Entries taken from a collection
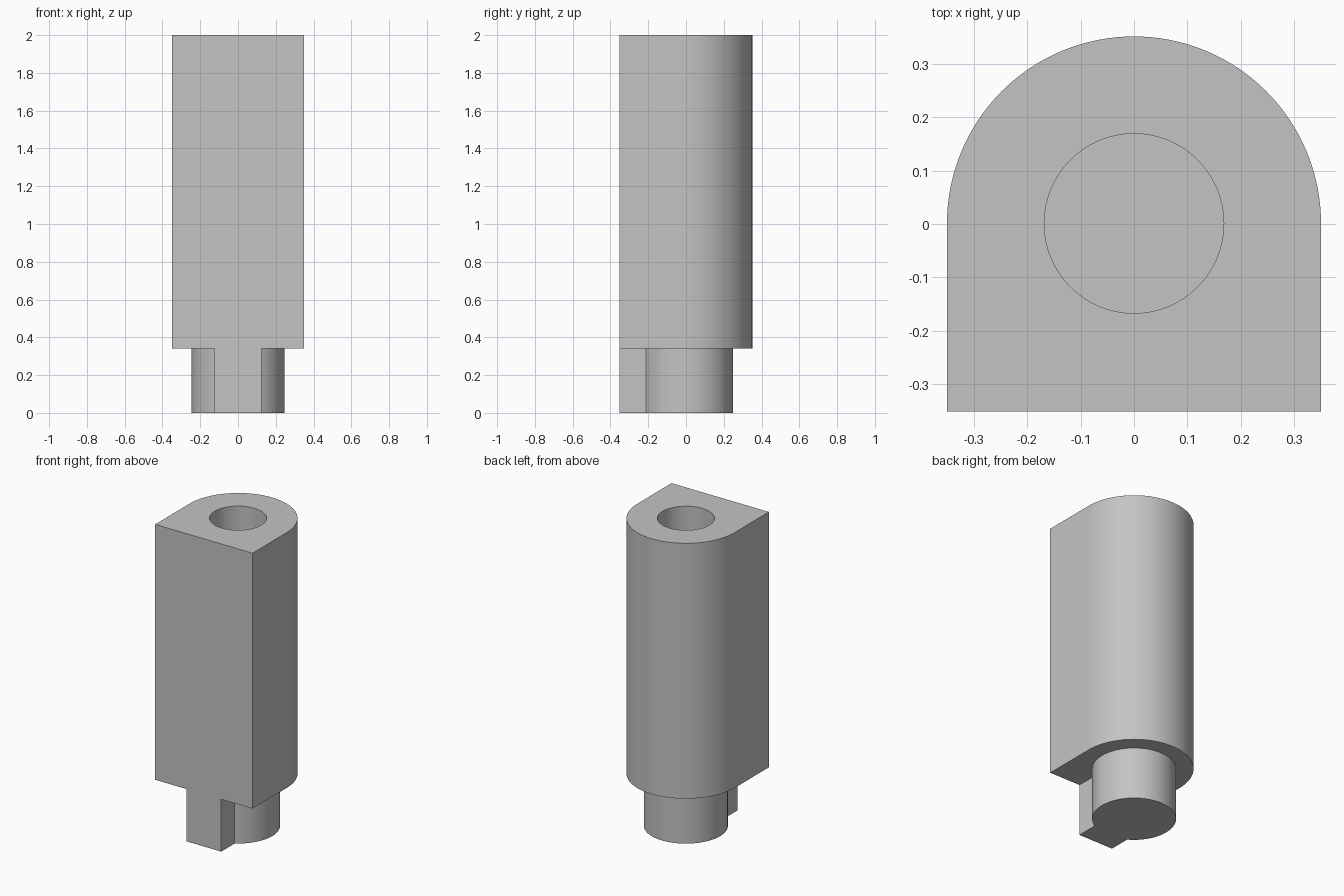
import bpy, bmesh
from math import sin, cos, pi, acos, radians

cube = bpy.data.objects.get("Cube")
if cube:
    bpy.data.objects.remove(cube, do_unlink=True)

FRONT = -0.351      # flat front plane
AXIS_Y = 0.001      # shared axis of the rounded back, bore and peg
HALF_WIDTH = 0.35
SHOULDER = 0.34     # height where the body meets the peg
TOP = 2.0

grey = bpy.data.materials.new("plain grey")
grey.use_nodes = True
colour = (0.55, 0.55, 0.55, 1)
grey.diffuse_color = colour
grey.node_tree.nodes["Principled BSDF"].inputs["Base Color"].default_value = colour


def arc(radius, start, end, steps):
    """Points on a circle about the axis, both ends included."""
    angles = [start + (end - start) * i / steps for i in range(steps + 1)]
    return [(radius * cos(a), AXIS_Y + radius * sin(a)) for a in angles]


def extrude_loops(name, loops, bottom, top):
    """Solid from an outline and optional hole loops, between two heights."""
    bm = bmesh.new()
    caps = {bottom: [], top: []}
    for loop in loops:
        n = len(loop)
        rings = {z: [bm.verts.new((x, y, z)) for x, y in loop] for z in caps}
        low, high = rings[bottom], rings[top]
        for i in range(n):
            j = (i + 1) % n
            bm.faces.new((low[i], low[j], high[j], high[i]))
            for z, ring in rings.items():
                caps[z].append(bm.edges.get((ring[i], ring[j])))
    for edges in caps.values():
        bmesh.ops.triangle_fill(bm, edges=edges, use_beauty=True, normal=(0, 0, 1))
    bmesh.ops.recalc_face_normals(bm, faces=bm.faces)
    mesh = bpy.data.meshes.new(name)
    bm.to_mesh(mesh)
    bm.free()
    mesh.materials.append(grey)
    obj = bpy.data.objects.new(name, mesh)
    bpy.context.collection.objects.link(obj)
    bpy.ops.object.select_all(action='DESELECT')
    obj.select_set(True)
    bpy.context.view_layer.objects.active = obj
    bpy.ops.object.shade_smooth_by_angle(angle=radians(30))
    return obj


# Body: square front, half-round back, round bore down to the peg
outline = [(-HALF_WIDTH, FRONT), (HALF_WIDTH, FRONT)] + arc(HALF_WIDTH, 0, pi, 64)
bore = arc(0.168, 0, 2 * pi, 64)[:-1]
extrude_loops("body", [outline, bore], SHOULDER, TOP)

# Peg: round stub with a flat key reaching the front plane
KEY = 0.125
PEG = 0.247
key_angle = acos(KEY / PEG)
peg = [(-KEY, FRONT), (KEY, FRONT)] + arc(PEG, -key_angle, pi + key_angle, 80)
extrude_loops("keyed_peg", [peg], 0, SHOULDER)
* * *
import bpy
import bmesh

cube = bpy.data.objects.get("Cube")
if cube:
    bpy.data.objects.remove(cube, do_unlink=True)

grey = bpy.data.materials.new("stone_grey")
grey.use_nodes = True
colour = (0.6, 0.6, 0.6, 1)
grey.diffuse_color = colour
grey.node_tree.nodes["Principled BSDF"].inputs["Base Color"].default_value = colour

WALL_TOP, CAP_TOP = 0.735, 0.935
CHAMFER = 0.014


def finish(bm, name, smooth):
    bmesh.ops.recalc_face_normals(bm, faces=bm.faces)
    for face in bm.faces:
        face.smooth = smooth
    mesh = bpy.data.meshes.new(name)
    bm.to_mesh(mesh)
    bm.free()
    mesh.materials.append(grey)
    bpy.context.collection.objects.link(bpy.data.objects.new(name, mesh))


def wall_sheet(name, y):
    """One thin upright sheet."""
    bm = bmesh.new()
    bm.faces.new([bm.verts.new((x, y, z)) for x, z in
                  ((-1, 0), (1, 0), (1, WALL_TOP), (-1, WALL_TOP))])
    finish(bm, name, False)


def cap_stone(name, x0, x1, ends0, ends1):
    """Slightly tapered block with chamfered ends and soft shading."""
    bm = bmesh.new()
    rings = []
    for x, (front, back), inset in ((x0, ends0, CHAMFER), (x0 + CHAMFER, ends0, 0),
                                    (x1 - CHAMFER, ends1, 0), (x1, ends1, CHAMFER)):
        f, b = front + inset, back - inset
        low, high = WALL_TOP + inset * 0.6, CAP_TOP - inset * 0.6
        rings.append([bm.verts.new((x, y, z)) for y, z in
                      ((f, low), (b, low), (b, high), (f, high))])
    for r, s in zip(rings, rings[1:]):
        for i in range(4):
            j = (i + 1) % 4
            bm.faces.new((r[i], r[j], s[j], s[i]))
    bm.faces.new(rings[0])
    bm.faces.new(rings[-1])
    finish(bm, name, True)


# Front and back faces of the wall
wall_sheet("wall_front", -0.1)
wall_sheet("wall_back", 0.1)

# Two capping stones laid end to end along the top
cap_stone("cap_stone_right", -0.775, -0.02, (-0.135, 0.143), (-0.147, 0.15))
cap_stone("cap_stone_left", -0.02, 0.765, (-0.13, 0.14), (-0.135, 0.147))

PROBLEM DETAILS
Using the entries above, return exactly the lines from the line with "bm.faces.new([bm.verts.new((x, y, z))" to the line with "0.14), (-0.135, 0.147))", counting both of those lines.

TASK RESPONSE
    bm.faces.new([bm.verts.new((x, y, z)) for x, z in
                  ((-1, 0), (1, 0), (1, WALL_TOP), (-1, WALL_TOP))])
    finish(bm, name, False)


def cap_stone(name, x0, x1, ends0, ends1):
    """Slightly tapered block with chamfered ends and soft shading."""
    bm = bmesh.new()
    rings = []
    for x, (front, back), inset in ((x0, ends0, CHAMFER), (x0 + CHAMFER, ends0, 0),
                                    (x1 - CHAMFER, ends1, 0), (x1, ends1, CHAMFER)):
        f, b = front + inset, back - inset
        low, high = WALL_TOP + inset * 0.6, CAP_TOP - inset * 0.6
        rings.append([bm.verts.new((x, y, z)) for y, z in
                      ((f, low), (b, low), (b, high), (f, high))])
    for r, s in zip(rings, rings[1:]):
        for i in range(4):
            j = (i + 1) % 4
            bm.faces.new((r[i], r[j], s[j], s[i]))
    bm.faces.new(rings[0])
    bm.faces.new(rings[-1])
    finish(bm, name, True)


# Front and back faces of the wall
wall_sheet("wall_front", -0.1)
wall_sheet("wall_back", 0.1)

# Two capping stones laid end to end along the top
cap_stone("cap_stone_right", -0.775, -0.02, (-0.135, 0.143), (-0.147, 0.15))
cap_stone("cap_stone_left", -0.02, 0.765, (-0.13, 0.14), (-0.135, 0.147))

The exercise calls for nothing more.